Most of the people believe that it is only the Windows OS that gets a virus and that Macs are fully safe from all these vulnerabilities. Apple also has a lot to do for promoting this myth as it advertised that Mac is an OS that is invulnerable to virus. You may remember that Mac advertisement in which a guy with PC got sick whereas the guy with Mac stays safe from all the viruses. It was only after the Flashback virus crisis, which affected 250,000 Mac users, that Apple changed it sales pitch from “It doesn’t get PC viruses” to “It helps keep you safe”. Windows OS is leading the market with 80 percent people using this platform, thus making it a more attractive target for hackers. This is why Windows OS get more viruses, whereas Mac users are also facing similar issues. The only difference is that the frequency of these incidents is lesser.
6. Cameras with Higher Megapixels have Better Picture Quality

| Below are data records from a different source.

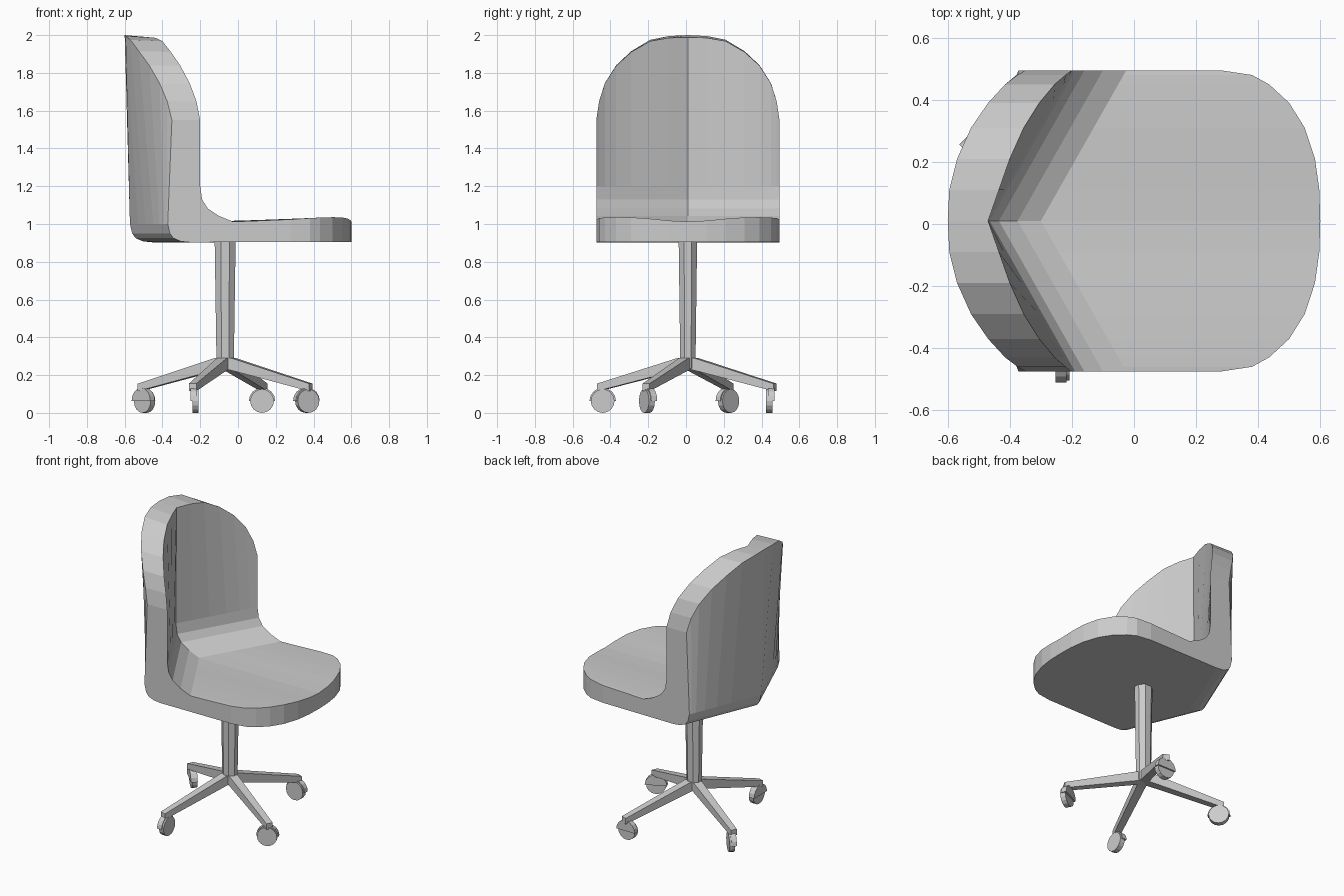
import bpy, bmesh
from math import sin, cos, pi, radians
from mathutils import Matrix, Vector

if "Cube" in bpy.data.objects:
    bpy.data.objects.remove(bpy.data.objects["Cube"])

CX, CY = -0.068, 0.01      # axis of the pedestal; CY is also the seat's centre line
HALF = 0.485               # half width of the shell


def finish(name, bm):
    bmesh.ops.recalc_face_normals(bm, faces=bm.faces)
    me = bpy.data.meshes.new(name)
    bm.to_mesh(me)
    bm.free()
    ob = bpy.data.objects.new(name, me)
    bpy.context.collection.objects.link(ob)
    return ob


def loft(name, rings):
    """Skin a row of equal-length point loops and cap both ends."""
    bm = bmesh.new()
    rows = [[bm.verts.new(p) for p in ring] for ring in rings]
    n = len(rows[0])
    for a, b in zip(rows, rows[1:]):
        for i in range(n):
            j = (i + 1) % n
            bm.faces.new((a[i], a[j], b[j], b[i]))
    bm.faces.new(rows[0])
    bm.faces.new(rows[-1])
    return finish(name, bm)


# Shell stations: distance from centre, rim height, inner rim x, outer rim x, seat front x, seat front z
STATIONS = [
    (0.00, 2.00, -0.47, -0.60, 0.60, 1.012),
    (0.10, 1.995, -0.435, -0.595, 0.597, 1.018),
    (0.20, 1.975, -0.40, -0.57, 0.583, 1.028),
    (0.30, 1.915, -0.355, -0.525, 0.55, 1.035),
    (0.38, 1.84, -0.305, -0.47, 0.50, 1.036),
    (0.44, 1.745, -0.255, -0.415, 0.435, 1.034),
    (0.47, 1.65, -0.22, -0.375, 0.38, 1.031),
    (HALF, 1.55, -0.20, -0.35, 0.28, 1.024),
]
# Inside bend and outside heel: offset from the V-shaped fold, height
BEND = [(0.175, 1.012), (0.10, 1.042), (0.04, 1.082), (0.01, 1.13), (0, 1.2)]
HEEL = [(0, 1.0), (0.012, 0.95), (0.03, 0.925), (0.07, 0.908), (0.12, 0.903)]


def section(side, st):
    d, zr, xi, xo, xf, zf = st
    y = CY + side * d
    k = 1 - d / HALF
    pts = [(xf, y, 0.905), (xf, y, zf)]
    pts += [(-0.20 - 0.275 * k + o, y, z) for o, z in BEND]
    pts += [(xi, y, zr - 0.012 * k), (xo, y, zr)]
    pts += [(-0.372 - 0.2 * k + o, y, z) for o, z in HEEL]
    return pts


# Seat and backrest in one folded shell
loft("seat_shell", [section(-1, s) for s in reversed(STATIONS)]
     + [section(1, s) for s in STATIONS[1:]])

# Pedestal column
def circle(r, z, n=8):
    return [(CX + r * cos(2 * pi * (i + .5) / n),
             CY + 0.88 * r * sin(2 * pi * (i + .5) / n), z) for i in range(n)]

loft("column", [circle(0.05, 0.235), circle(0.05, 0.29), circle(0.06, 0.905)])


def leg(name, ang):
    """Tapered bar running from the hub out to the caster."""
    m = Matrix.Translation((CX, CY, 0)) @ Matrix.Rotation(ang, 4, 'Z')
    rings = [[m @ Vector((r, s * w, z)) for s, z in ((-1, lo), (1, lo), (1, hi), (-1, hi))]
             for r, w, lo, hi in ((0, 0.028, 0.235, 0.29), (0.05, 0.028, 0.225, 0.29),
                                  (0.505, 0.021, 0.115, 0.155))]
    loft(name, rings)


def disc(name, m, r, a0, a1, n, y0, y1):
    """Extruded (part) disc around the local y axis."""
    angs = [a0 + (a1 - a0) * i / n for i in range(n + (a1 - a0 < 6))]
    loft(name, [[m @ Vector((r * cos(a), y, r * sin(a))) for a in angs] for y in (y0, y1)])


# Four legs with swivelled casters: leg angle, wheel turn about z
for i, (a, turn) in enumerate(((154, 135), (250, 90), (66, 0), (-26, 25)), 1):
    a = radians(a)
    leg(f"leg_{i}", a)
    r = 0.48
    m = (Matrix.Translation((CX + r * cos(a), CY + r * sin(a), 0.063))
         @ Matrix.Rotation(radians(turn), 4, 'Z'))
    disc(f"caster_wheel_{i}", m, 0.063, 0, 2 * pi, 16, -0.024, 0.010)
    disc(f"caster_hood_{i}", m, 0.07, 0, pi, 8, -0.014, 0.020)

Most people prefer buying a smartphone that offer cameras with higher megapixels in the hope of getting better picture quality. Every smartphone manufacturer highlights this feature to attract more customers when the truth is that the picture quality does not just depend on the pixel count. The size of the camera sensor also plays an important part in the quality of the image. Camera with larger sensors picks more light data, making your images look more crisp. So avoid taking a decision solely on the number of pixels. Instead, check the size of the camera’s sensor before buying a smartphone for taking pictures. The whole concept is best explained by an article on CNET. By the way, this rule also applies on digital cameras.
7. Private Browsing Protects Your Privacy Online
Browsers offer a special feature which claim to offer additional security and privacy. This feature, known as private or ignite browsing, allegedly keeps your browser from saving the details about the websites you visit. The truth is that this feature is not as private as it claims to be. The websites and ad trackers can easily track your browsing history and other browsing activities in incognito mode. It is also proved in a 2010 study done at Stanford University. It is strongly recommended that you delete your browsing history every week. Furthermore, it is better to use a proxy server or VPN (virtual private network) to surf the web.
8. 64-Bit OS Runs Faster Than 32-Bit OS
Another common tech myth circulating for quite a time now is that 64-Bit OS works faster than 32-Bit. In actual, the only difference between them is the ability to save data. The number of bits in a processor determines the quantity of data it can handle. They have nothing to do with the performance.
9. Signal Bars on Smartphones Determine Signal Strength
People tend to change their location when they find one or two signal strength bars on their smartphone thinking that smartphone is receiving weak mobile signals. It is generally assumed that signal bars on smartphones represent the quality of mobile signals. The truth is that signal bars have nothing to do with the signal strength. The signal bars show the strength of signals your mobile is receiving from the nearby mobile tower. Your device may show strong signals, but if there is a single tower in your location and a large number of people are connected to it, then you will face communication issues.
10. Third-Party Chargers Damage Your Devices
It is generally believed that third-party chargers damage the device. This misconception is only partially true. If you are using a branded charger manufactured by a reliable company like Monoprice or Belkin and it is compatible with your device, then there is no harm in using it. On the other hand, low-quality chargers that do not have an established brand name may damage your device. The best option is to use the charger that comes with the device, but if it gets damaged or goes missing, then it is perfectly fine to use a third-party charger.